• _Saved data entries_
□ □ □ □ □ □ □
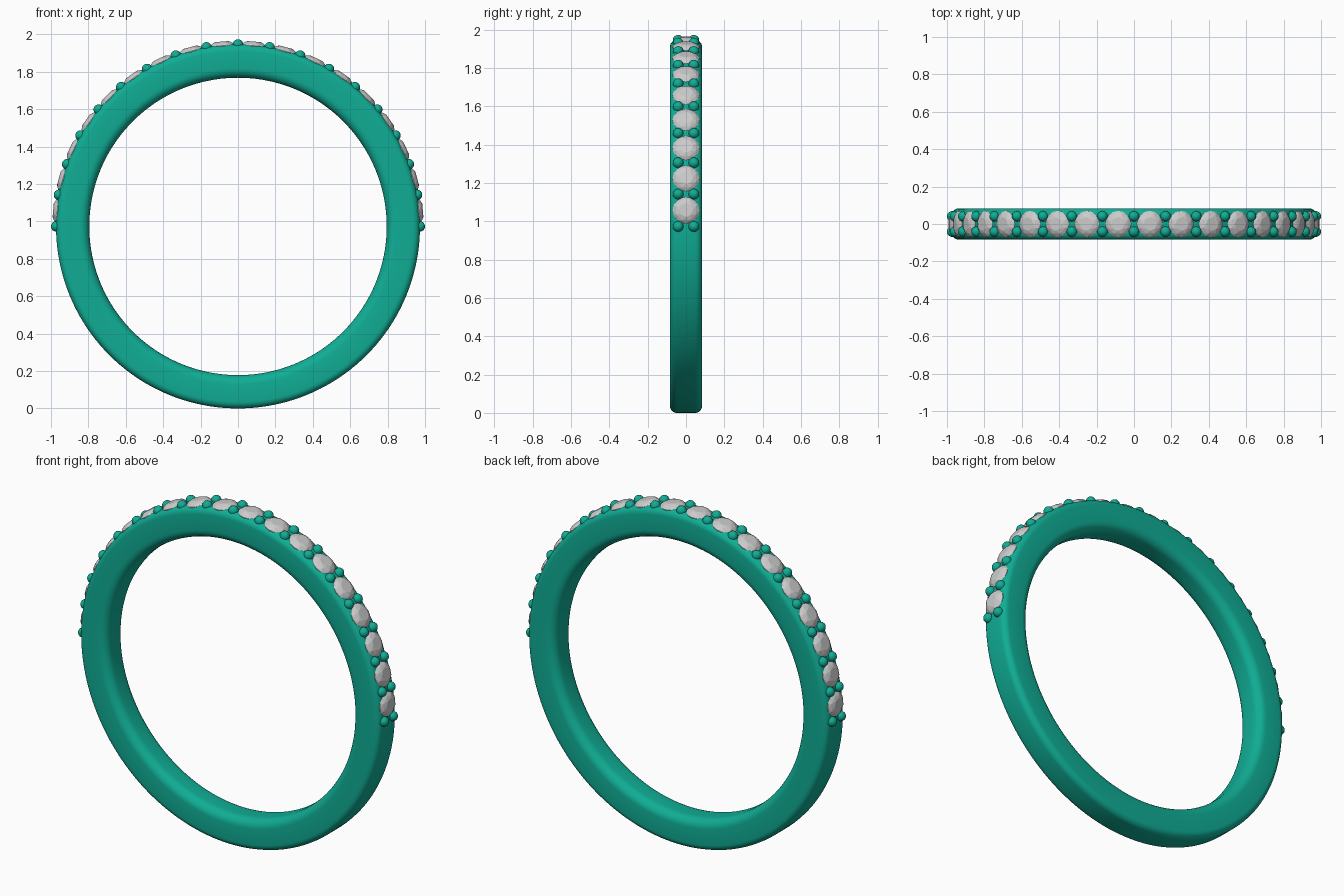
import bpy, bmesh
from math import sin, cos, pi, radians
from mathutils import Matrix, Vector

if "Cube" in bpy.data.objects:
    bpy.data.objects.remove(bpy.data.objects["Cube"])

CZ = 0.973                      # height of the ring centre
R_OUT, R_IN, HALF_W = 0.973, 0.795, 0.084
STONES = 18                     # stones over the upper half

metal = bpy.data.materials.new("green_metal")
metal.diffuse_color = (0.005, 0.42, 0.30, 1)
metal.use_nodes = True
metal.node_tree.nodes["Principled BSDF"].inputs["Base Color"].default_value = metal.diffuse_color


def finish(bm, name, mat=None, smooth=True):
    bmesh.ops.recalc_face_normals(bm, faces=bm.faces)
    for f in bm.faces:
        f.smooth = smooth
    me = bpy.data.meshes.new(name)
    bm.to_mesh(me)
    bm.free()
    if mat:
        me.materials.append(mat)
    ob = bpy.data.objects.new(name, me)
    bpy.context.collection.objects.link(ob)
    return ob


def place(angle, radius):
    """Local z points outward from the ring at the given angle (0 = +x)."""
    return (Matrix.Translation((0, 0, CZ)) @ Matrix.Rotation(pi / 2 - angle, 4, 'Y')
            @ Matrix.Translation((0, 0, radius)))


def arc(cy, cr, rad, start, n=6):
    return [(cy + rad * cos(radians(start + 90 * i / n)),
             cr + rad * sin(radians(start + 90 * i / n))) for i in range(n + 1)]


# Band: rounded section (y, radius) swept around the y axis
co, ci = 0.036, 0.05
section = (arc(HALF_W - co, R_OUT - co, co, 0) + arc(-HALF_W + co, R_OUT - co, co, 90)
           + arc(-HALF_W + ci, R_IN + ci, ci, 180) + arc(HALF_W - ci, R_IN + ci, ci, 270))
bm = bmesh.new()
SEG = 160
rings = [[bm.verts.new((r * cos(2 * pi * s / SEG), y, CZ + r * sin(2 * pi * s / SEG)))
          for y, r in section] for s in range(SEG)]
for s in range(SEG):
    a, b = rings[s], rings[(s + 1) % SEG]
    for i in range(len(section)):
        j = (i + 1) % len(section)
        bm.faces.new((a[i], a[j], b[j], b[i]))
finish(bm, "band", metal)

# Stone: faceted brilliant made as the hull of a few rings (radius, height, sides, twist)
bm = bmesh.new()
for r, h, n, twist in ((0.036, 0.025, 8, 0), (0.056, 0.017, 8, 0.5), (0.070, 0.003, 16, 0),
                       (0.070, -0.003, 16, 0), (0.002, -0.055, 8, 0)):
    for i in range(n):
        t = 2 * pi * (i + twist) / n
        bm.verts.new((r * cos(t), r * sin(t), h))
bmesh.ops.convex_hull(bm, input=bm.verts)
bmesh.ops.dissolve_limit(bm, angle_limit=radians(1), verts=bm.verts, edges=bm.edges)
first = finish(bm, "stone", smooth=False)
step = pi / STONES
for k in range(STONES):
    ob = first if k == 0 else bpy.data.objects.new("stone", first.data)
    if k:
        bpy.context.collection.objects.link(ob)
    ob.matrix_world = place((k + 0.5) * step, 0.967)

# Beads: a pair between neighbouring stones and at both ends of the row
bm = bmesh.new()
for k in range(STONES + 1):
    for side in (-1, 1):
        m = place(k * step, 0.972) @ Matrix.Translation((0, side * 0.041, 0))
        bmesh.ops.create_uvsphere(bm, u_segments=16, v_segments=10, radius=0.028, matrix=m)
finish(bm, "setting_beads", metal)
□ □ □ □ □ □ □
• _YOUR GOAL_
If a line in the records above has the word "bmesh", copy it.

• _EXERCISE RESULT_
import bpy, bmesh
    bmesh.ops.recalc_face_normals(bm, faces=bm.faces)
bm = bmesh.new()
bm = bmesh.new()
bmesh.ops.convex_hull(bm, input=bm.verts)
bmesh.ops.dissolve_limit(bm, angle_limit=radians(1), verts=bm.verts, edges=bm.edges)
bm = bmesh.new()
        bmesh.ops.create_uvsphere(bm, u_segments=16, v_segments=10, radius=0.028, matrix=m)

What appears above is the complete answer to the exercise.